Topaz, November’s primary birthstone, has one of the most confusing histories of any popular gem. Though topaz has been known since antiquity, it is often confused with citrine, the alternative November birthstone.
Both topaz and citrine were found on an island in the Mediterranean called Topazios in ancient times. Because the two gems were alike in color, though not in size or form, they were often mixed up. The most common topaz colors are brown, yellow, yellow-gold, and orange, all very similar to the shades of citrine.
- COLOR:Yellow, orange, brown, pink to red to purple red, blue , light green and colorless
- REFRACTIVE INDEX:619 to 1.627
- BIREFRINGENCE:008 to 0.010
- SPECIFIC GRAVITY:53
- MOHS HARDNESS:8
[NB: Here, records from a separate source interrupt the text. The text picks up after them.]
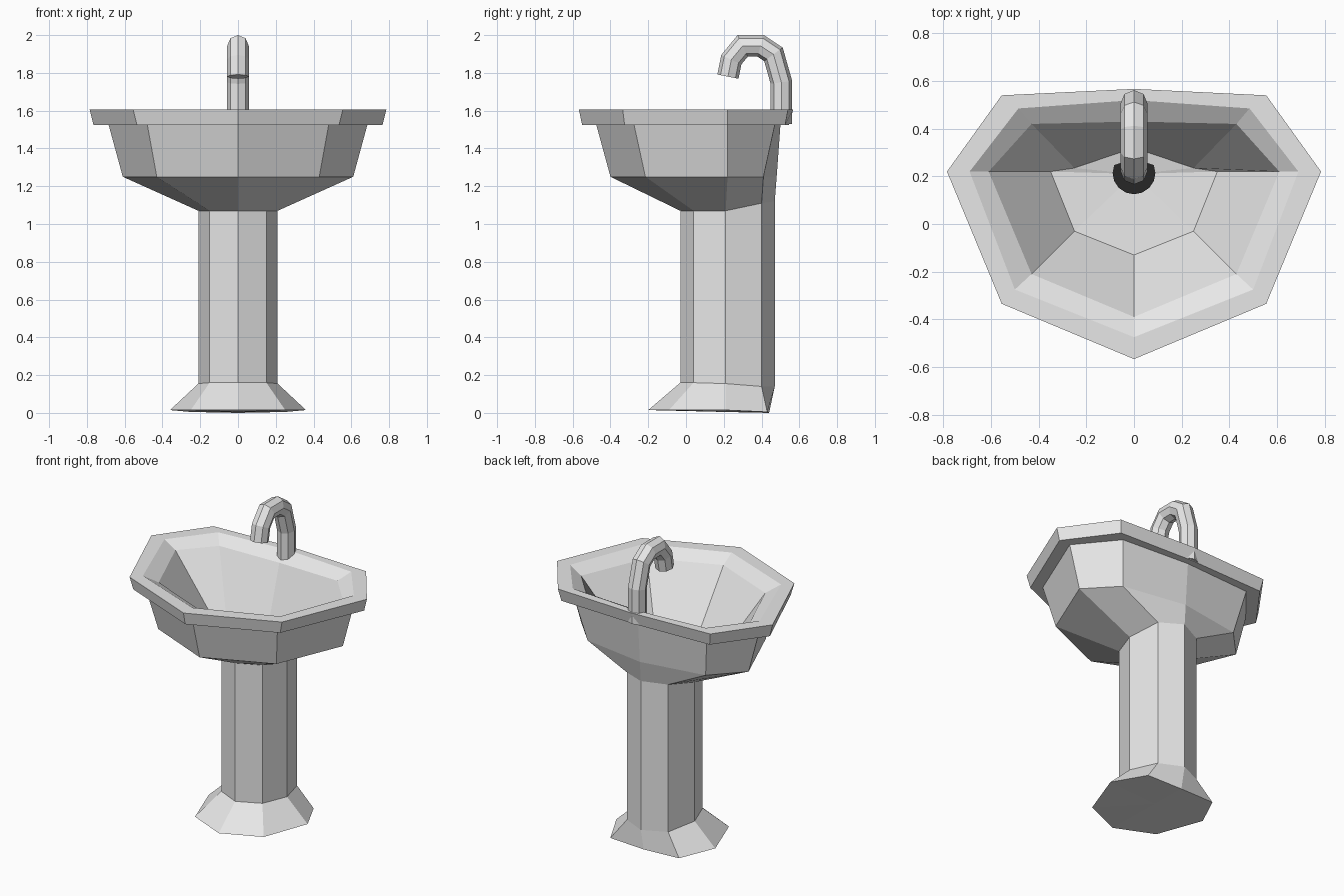
import bpy, bmesh, math
from mathutils import Vector

if "Cube" in bpy.data.objects:
    bpy.data.objects.remove(bpy.data.objects["Cube"])


def material(name, rgb):
    m = bpy.data.materials.new(name)
    m.diffuse_color = (*rgb, 1)
    m.use_nodes = True
    m.node_tree.nodes["Principled BSDF"].inputs["Base Color"].default_value = m.diffuse_color
    return m


ceramic = material("white ceramic", (0.8, 0.8, 0.8))
dark = material("dark drain", (0.02, 0.02, 0.02))


def ring(front, fr, right, br, back, z):
    """Mirrored eight-sided ring; z is one height or five (front to back)."""
    zs = z if isinstance(z, tuple) else (z,) * 5
    half = [(0, front), fr, right, br, (0, back)]
    pts = [Vector((p[0], p[1], h)) for p, h in zip(half, zs)]
    return pts + [Vector((-p.x, p.y, p.z)) for p in pts[3:0:-1]]


def loft(name, rings, mat, start=None, end=None):
    """Skin a stack of rings, closing either end with a fan to a point."""
    bm = bmesh.new()
    loops = [[bm.verts.new(p) for p in r] for r in rings]
    n = len(loops[0])
    for a, b in zip(loops, loops[1:]):
        for i in range(n):
            j = (i + 1) % n
            bm.faces.new((a[i], a[j], b[j], b[i]))
    for tip, loop, flip in ((start, loops[0], True), (end, loops[-1], False)):
        if tip is not None:
            c = bm.verts.new(tip)
            for i in range(n):
                f = (loop[i], loop[(i + 1) % n], c)
                bm.faces.new(f[::-1] if flip else f)
    me = bpy.data.meshes.new(name)
    bm.to_mesh(me)
    bm.free()
    me.materials.append(mat)
    ob = bpy.data.objects.new(name, me)
    bpy.context.collection.objects.link(ob)
    return ob


# Pedestal column with flared foot
column = (-0.03, (0.15, 0.04), (0.21, 0.21), (0.15, 0.40), 0.47)
column_top = ring(*column, (1.07, 1.07, 1.07, 1.11, 1.12))
loft("pedestal", [
    ring(-0.20, (0.25, -0.09), (0.36, 0.21), (0.25, 0.43), 0.44,
         (0.015, 0.015, 0.015, 0.005, 0.0)),
    ring(*column, (0.16, 0.16, 0.155, 0.14, 0.14)),
    column_top,
], ceramic, start=(0, 0.2, 0.005))

# Basin: underside, wall, overhanging rim, then the bowl inside
loft("basin", [
    column_top,
    ring(-0.40, (0.43, -0.215), (0.61, 0.22), (0.43, 0.41), 0.48, 1.25),
    ring(-0.475, (0.48, -0.275), (0.685, 0.22), (0.48, 0.47), 0.50, 1.525),
    ring(-0.55, (0.535, -0.325), (0.765, 0.22), (0.54, 0.525), 0.545, 1.525),
    ring(-0.567, (0.555, -0.335), (0.785, 0.22), (0.555, 0.54), 0.567, 1.605),
    ring(-0.475, (0.50, -0.275), (0.69, 0.22), (0.485, 0.485), 0.52, 1.605),
    ring(-0.39, (0.43, -0.21), (0.61, 0.22), (0.43, 0.42), 0.43, 1.555),
    ring(-0.13, (0.25, -0.03), (0.35, 0.22), (0.25, 0.235), 0.32, 1.20),
], ceramic, end=(0, 0.21, 1.18))

# Drain disc in the bowl floor
drain = [Vector((0.09 * math.cos(k * math.pi / 8),
                 0.215 + 0.09 * math.sin(k * math.pi / 8), 1.192)) for k in range(16)]
loft("drain", [drain], dark, end=(0, 0.215, 1.192))

# Faucet: eight-sided tube swept along a hooked path in the y-z plane
path = [Vector((0, y, z)) for y, z in (
    (0.505, 1.53), (0.505, 1.75), (0.463, 1.898), (0.395, 1.943),
    (0.30, 1.943), (0.24, 1.87), (0.222, 1.78))]
side = Vector((1, 0, 0))
tube = []
for i, p in enumerate(path):
    before = (p - path[i - 1]).normalized() if i else Vector((0, 0, 1))
    after = (path[i + 1] - p).normalized() if i < len(path) - 1 else before
    out = (before + after).normalized().cross(side)
    r = 0.057
    stretch = 1 / max(0.6, math.cos(before.angle(after) / 2))
    tube.append([p + side * r * math.cos(k * math.pi / 4)
                 - out * r * stretch * math.sin(k * math.pi / 4) for k in range(8)])
loft("faucet", tube, ceramic, start=path[0], end=path[-1])

# Consistent outward normals on the closed tube
me = bpy.data.objects["faucet"].data
bm = bmesh.new()
bm.from_mesh(me)
bmesh.ops.recalc_face_normals(bm, faces=bm.faces)
bm.to_mesh(me)
bm.free()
Topaz is alleged to increase understanding, strengthen breathing, prevent colds, enhance creativity, bring relaxation, control angry passions, restore energy, and aid in tissue regeneration. Citrines were thought to protect against the venom of evil words and thoughts.
Topaz was often used to promote wisdom in its wearer, which may explain the medieval custom of giving topaz rings to heads of state, diplomats, and royalty.
Topaz is primarily brown, but also can be found in various tones and saturations of blue, green, yellow, orange, red, pink, and purple, and colorless. Topaz is also pleochroic, meaning that the gem can show different colors in different crystal directions. Orange, reds and pinks are the rarest topaz colors, and the light green, purple-red, and colorless varieties of topaz are easily mistaken for other gemstones.
Don’t confuse topaz with “topaz quartz” and “smoky topaz.” When yellow citrine quartz was first discovered, miners called it “topaz quartz.” Topaz is usually more valuable than citrine in a similar color and also occurs in more saturated tones. Sometimes brown quartz is mistakenly called “smoky topaz.”
Faceted blue topaz is almost always free of eye visible inclusions. Other more rare colors like imperial and pink may show inclusions more often but are rare so the inclusions are more acceptable than in other colors of Topaz.
Topaz is cut in a wide variety of shapes and cutting styles, which is one of the most important factors in appearance. Production includes all the standard gem shapes such as ovals, pears, rounds, emerald cuts, cushion cuts, triangle cuts, and marquise shapes, as well as designer-inspired fantasy shapes. Topaz crystals are usually columnar, and cut as oval or pear shapes to improve yield.
Because of cleavage, extreme pressure or sharp temperature changes might cause topaz to break.
Topaz can be delicate and requires special care to avoid breaking under rough wear. Look for jewelry with mountings that protect the topaz, so that it’s less likely to break if dropped or hit. Earrings, pins, bangle bracelets and pendants are safer for daily wear than rings or flexible bracelets.
CARE AND CLEANING
Warm soapy water is always safe.
Topaz coated to improve color must only be cleaned with mild soapy water.
(GIA Gem Encyclopedia Topaz) (Jewelry Information Center)